**GIVEN INFORMATION:**

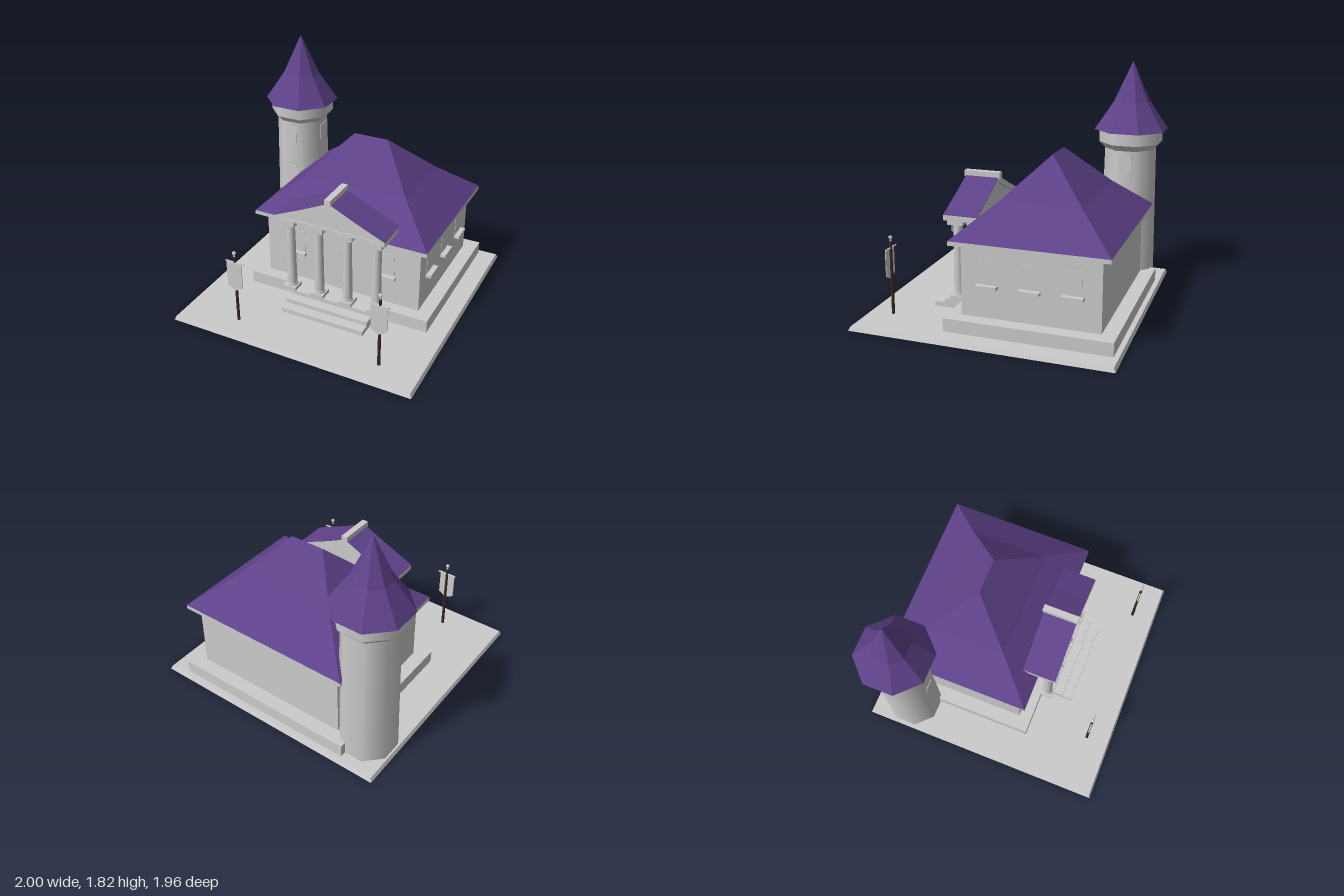
import * as THREE from 'three';
import { toCreasedNormals } from 'three/addons/utils/BufferGeometryUtils.js';

const grey = new THREE.MeshStandardMaterial({ color: 0xcccccc });
const purple = new THREE.MeshStandardMaterial({ color: 0x5f428a });
const brown = new THREE.MeshStandardMaterial({ color: 0x3a291c });
const CX = 0.088; // centre line of the hall
const OCT = 1 / Math.cos(Math.PI / 8); // flat-to-corner ratio of an octagon

export function createModel() {
  const root = new THREE.Group();

  function add(name, geometry, material = grey, parent = root) {
    const mesh = new THREE.Mesh(geometry, material);
    mesh.name = name;
    parent.add(mesh);
    return mesh;
  }
  // Box given by its limits on each axis
  function box(name, x0, x1, y0, y1, z0, z1, parent = root) {
    const mesh = add(name, new THREE.BoxGeometry(x1 - x0, y1 - y0, z1 - z0), grey, parent);
    mesh.position.set((x0 + x1) / 2, (y0 + y1) / 2, (z0 + z1) / 2);
    return mesh;
  }
  // Upright cylinder from y0 to y1
  function drum(name, r0, r1, y0, y1, sides, parent, material = grey, start = 0) {
    const g = new THREE.CylinderGeometry(r1, r0, y1 - y0, sides, 1, false, start);
    add(name, g, material, parent).position.y = (y0 + y1) / 2;
  }
  // Flat-sided solid through stacked rectangles [y, halfX, halfZ]
  function rectLoft(levels) {
    const tri = [];
    const quad = (a, b, c, d) => tri.push(...a, ...b, ...c, ...a, ...c, ...d);
    const rings = levels.map(([y, a, b]) => [[-a, y, b], [a, y, b], [a, y, -b], [-a, y, -b]]);
    for (let i = 0; i < rings.length - 1; i++) {
      for (let k = 0; k < 4; k++) {
        const n = (k + 1) % 4;
        quad(rings[i][k], rings[i][n], rings[i + 1][n], rings[i + 1][k]);
      }
    }
    const [p, q, r, s] = rings[0];
    quad(s, r, q, p);
    quad(...rings[rings.length - 1]);
    const g = new THREE.BufferGeometry();
    g.setAttribute('position', new THREE.Float32BufferAttribute(tri, 3));
    g.computeVertexNormals();
    return g;
  }
  function extruded(points, depth) {
    const shape = new THREE.Shape(points.map(([x, y]) => new THREE.Vector2(x, y)));
    return new THREE.ExtrudeGeometry(shape, { depth, bevelEnabled: false });
  }

  // Ground, platform and steps
  add('ground', rectLoft([[0, 0.98, 0.98], [0.03, 0.967, 0.967]])).position.x = 0.02;
  box('platform', CX - 0.755, CX + 0.755, 0.03, 0.13, -0.93, 0.305);
  [[0.13, 0.395], [0.098, 0.475], [0.066, 0.555]].forEach(([top, front]) =>
    box('step', CX - 0.345, CX + 0.345, 0.03, top, 0.28, front));

  // Hall with hipped roof
  box('walls', CX - 0.646, CX + 0.646, 0.13, 0.67, -0.82, 0.205);
  box('eaves', CX - 0.716, CX + 0.716, 0.66, 0.692, -0.89, 0.275);
  add('mainRoof', rectLoft([[0.692, 0.716, 0.583], [0.93, 0.43, 0.305], [1.23, 0.14, 0.001]]), purple)
    .position.set(CX, 0, -0.308);
  box('door', CX - 0.083, CX + 0.083, 0.13, 0.49, 0.19, 0.208);

  // Windows, built facing +z at the origin
  function hallWindow(x, z, turn) {
    const g = new THREE.Group();
    g.name = 'window';
    box('pane', -0.062, 0.062, 0.37, 0.56, -0.02, 0.003, g);
    box('sill', -0.078, 0.078, 0.357, 0.38, -0.02, 0.043, g);
    g.position.set(x, 0, z);
    g.rotation.y = turn;
    root.add(g);
  }
  for (const side of [-1, 1]) hallWindow(CX + side * 0.38, 0.205, 0);
  for (const z of [0.005, -0.308, -0.62]) hallWindow(CX + 0.646, z, Math.PI / 2);

  // Portico columns
  for (let i = 0; i < 4; i++) {
    const column = new THREE.Group();
    column.name = 'column';
    box('plinth', -0.054, 0.054, 0.13, 0.16, -0.054, 0.054, column);
    drum('base ring', 0.046, 0.043, 0.16, 0.178, 16, column);
    drum('shaft', 0.039, 0.033, 0.178, 0.715, 16, column);
    box('capital', -0.06, 0.06, 0.712, 0.755, -0.06, 0.06, column);
    column.position.set(CX + (i - 1.5) * 0.24, 0, 0.346);
    root.add(column);
  }

  // Portico gable: beam, pediment, raking cornice and roof skin
  box('portico beam', CX - 0.41, CX + 0.41, 0.75, 0.772, 0.18, 0.4);
  const rake = [[-0.45, 0.795], [-0.225, 0.893], [0, 1.0], [0.225, 0.893], [0.45, 0.795]];
  const band = (low, high) => [
    ...rake.map(([x, y]) => [x, y + low]),
    ...rake.map(([x, y]) => [x, y + high]).reverse()];
  add('pediment', extruded([
    [-0.42, 0.76], [0.42, 0.76], [0.42, 0.778], [0.225, 0.863], [0, 0.97], [-0.225, 0.863], [-0.42, 0.778]],
  0.2)).position.set(CX, 0, 0.19);
  add('raking cornice', extruded(band(-0.042, 0), 0.265)).position.set(CX, 0, 0.158);
  add('portico roof', extruded(band(-0.001, 0.004), 0.263), purple).position.set(CX, 0, 0.158);
  box('portico ridge', CX - 0.025, CX + 0.025, 0.985, 1.032, 0.147, 0.433);

  // Octagonal corner tower with smooth sides
  const tower = new THREE.Group();
  tower.name = 'tower';
  tower.position.set(-0.723, 0, -0.676);
  root.add(tower);
  const turn = Math.PI / 8;
  drum('tower shaft', 0.208 * OCT, 0.193 * OCT, 0.03, 1.125, 8, tower, grey, turn);
  drum('tower flare', 0.193 * OCT, 0.238 * OCT, 1.125, 1.175, 8, tower, grey, turn);
  drum('tower collar', 0.238 * OCT, 0.238 * OCT, 1.175, 1.275, 8, tower, grey, turn);
  const spire = [[0, 1.275], [0.276 * OCT, 1.275], [0.135 * OCT, 1.5], [0, 1.82]];
  add('tower roof', toCreasedNormals(
    new THREE.LatheGeometry(spire.map(([r, y]) => new THREE.Vector2(r, y)), 8, turn), 0.05), purple, tower);
  box('tower window', -0.048, 0.048, 0.945, 1.08, 0.15, 0.199, tower);
  box('tower window', -0.048, 0.048, 0.597, 0.73, 0.15, 0.203, tower);
  box('tower window', 0.15, 0.199, 0.945, 1.08, -0.048, 0.048, tower);

  // Banner poles
  for (const side of [-1, 1]) {
    const banner = new THREE.Group();
    banner.name = 'banner';
    banner.position.set(CX + side * 0.585, 0, 0.787);
    root.add(banner);
    drum('pole', 0.012, 0.01, 0.03, 0.595, 10, banner, brown);
    drum('finial neck', 0.008, 0.006, 0.59, 0.62, 10, banner);
    add('finial', new THREE.SphereGeometry(0.015, 12, 8), grey, banner).position.y = 0.625;
    const bar = add('crossbar', new THREE.CylinderGeometry(0.006, 0.006, 0.156, 8), grey, banner);
    bar.rotation.z = Math.PI / 2;
    bar.position.y = 0.545;
    add('flag', extruded([
      [-0.064, 0.545], [-0.064, 0.338], [0, 0.303], [0.064, 0.338], [0.064, 0.545]], 0.006),
    grey, banner).position.z = 0.008;
  }
  return root;
}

**TASK PROMPT:** Please go through the entries and show every line with the word "rake".

**WRITTEN RESPONSE:**
  const rake = [[-0.45, 0.795], [-0.225, 0.893], [0, 1.0], [0.225, 0.893], [0.45, 0.795]];
    ...rake.map(([x, y]) => [x, y + low]),
    ...rake.map(([x, y]) => [x, y + high]).reverse()];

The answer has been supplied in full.